Stored records >>

:::::

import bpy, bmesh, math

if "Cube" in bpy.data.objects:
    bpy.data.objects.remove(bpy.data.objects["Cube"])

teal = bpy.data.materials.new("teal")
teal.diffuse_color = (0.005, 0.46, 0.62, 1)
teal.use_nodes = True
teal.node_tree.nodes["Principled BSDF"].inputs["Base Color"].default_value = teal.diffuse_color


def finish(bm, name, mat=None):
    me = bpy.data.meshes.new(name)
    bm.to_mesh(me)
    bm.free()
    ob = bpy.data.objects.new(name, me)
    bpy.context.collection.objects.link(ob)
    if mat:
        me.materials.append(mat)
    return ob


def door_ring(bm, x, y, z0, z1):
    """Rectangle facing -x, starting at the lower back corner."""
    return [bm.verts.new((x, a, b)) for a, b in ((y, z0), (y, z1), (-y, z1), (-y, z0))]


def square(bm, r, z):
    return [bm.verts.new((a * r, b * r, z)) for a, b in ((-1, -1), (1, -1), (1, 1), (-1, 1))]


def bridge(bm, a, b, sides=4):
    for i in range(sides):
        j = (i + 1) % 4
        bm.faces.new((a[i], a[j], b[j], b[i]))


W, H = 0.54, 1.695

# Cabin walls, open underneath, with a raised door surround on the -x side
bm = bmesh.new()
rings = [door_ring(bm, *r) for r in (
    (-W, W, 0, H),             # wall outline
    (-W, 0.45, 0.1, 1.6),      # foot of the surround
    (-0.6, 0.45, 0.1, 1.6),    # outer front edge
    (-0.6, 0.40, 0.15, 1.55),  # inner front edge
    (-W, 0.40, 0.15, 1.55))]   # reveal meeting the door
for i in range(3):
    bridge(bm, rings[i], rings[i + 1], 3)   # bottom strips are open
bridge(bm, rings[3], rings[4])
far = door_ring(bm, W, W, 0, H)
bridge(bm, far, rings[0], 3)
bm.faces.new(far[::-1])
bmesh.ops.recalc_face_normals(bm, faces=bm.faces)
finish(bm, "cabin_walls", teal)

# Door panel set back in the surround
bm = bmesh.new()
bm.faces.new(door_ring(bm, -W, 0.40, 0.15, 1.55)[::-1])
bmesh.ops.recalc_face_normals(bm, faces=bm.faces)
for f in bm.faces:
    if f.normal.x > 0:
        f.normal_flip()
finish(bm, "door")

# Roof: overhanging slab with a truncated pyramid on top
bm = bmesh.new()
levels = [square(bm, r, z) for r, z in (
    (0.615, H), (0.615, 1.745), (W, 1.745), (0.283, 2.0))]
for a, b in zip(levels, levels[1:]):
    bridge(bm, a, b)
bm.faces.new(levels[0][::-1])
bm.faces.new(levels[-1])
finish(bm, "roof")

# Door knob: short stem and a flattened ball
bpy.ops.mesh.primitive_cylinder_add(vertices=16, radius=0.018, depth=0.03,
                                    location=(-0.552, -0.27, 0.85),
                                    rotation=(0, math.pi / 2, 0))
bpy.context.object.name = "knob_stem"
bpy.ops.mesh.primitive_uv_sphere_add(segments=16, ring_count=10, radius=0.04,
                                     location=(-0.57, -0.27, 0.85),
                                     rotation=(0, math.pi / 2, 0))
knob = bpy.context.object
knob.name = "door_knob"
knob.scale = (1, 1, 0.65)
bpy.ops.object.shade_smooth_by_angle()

:::::

Repeat the lines from the first one in the records through the line containing "bm.faces.new((a[i], a[j], b[j], b[i]))", exactly as written, and nothing else.

Task solution >>
import bpy, bmesh, math

if "Cube" in bpy.data.objects:
    bpy.data.objects.remove(bpy.data.objects["Cube"])

teal = bpy.data.materials.new("teal")
teal.diffuse_color = (0.005, 0.46, 0.62, 1)
teal.use_nodes = True
teal.node_tree.nodes["Principled BSDF"].inputs["Base Color"].default_value = teal.diffuse_color


def finish(bm, name, mat=None):
    me = bpy.data.meshes.new(name)
    bm.to_mesh(me)
    bm.free()
    ob = bpy.data.objects.new(name, me)
    bpy.context.collection.objects.link(ob)
    if mat:
        me.materials.append(mat)
    return ob


def door_ring(bm, x, y, z0, z1):
    """Rectangle facing -x, starting at the lower back corner."""
    return [bm.verts.new((x, a, b)) for a, b in ((y, z0), (y, z1), (-y, z1), (-y, z0))]


def square(bm, r, z):
    return [bm.verts.new((a * r, b * r, z)) for a, b in ((-1, -1), (1, -1), (1, 1), (-1, 1))]


def bridge(bm, a, b, sides=4):
    for i in range(sides):
        j = (i + 1) % 4
        bm.faces.new((a[i], a[j], b[j], b[i]))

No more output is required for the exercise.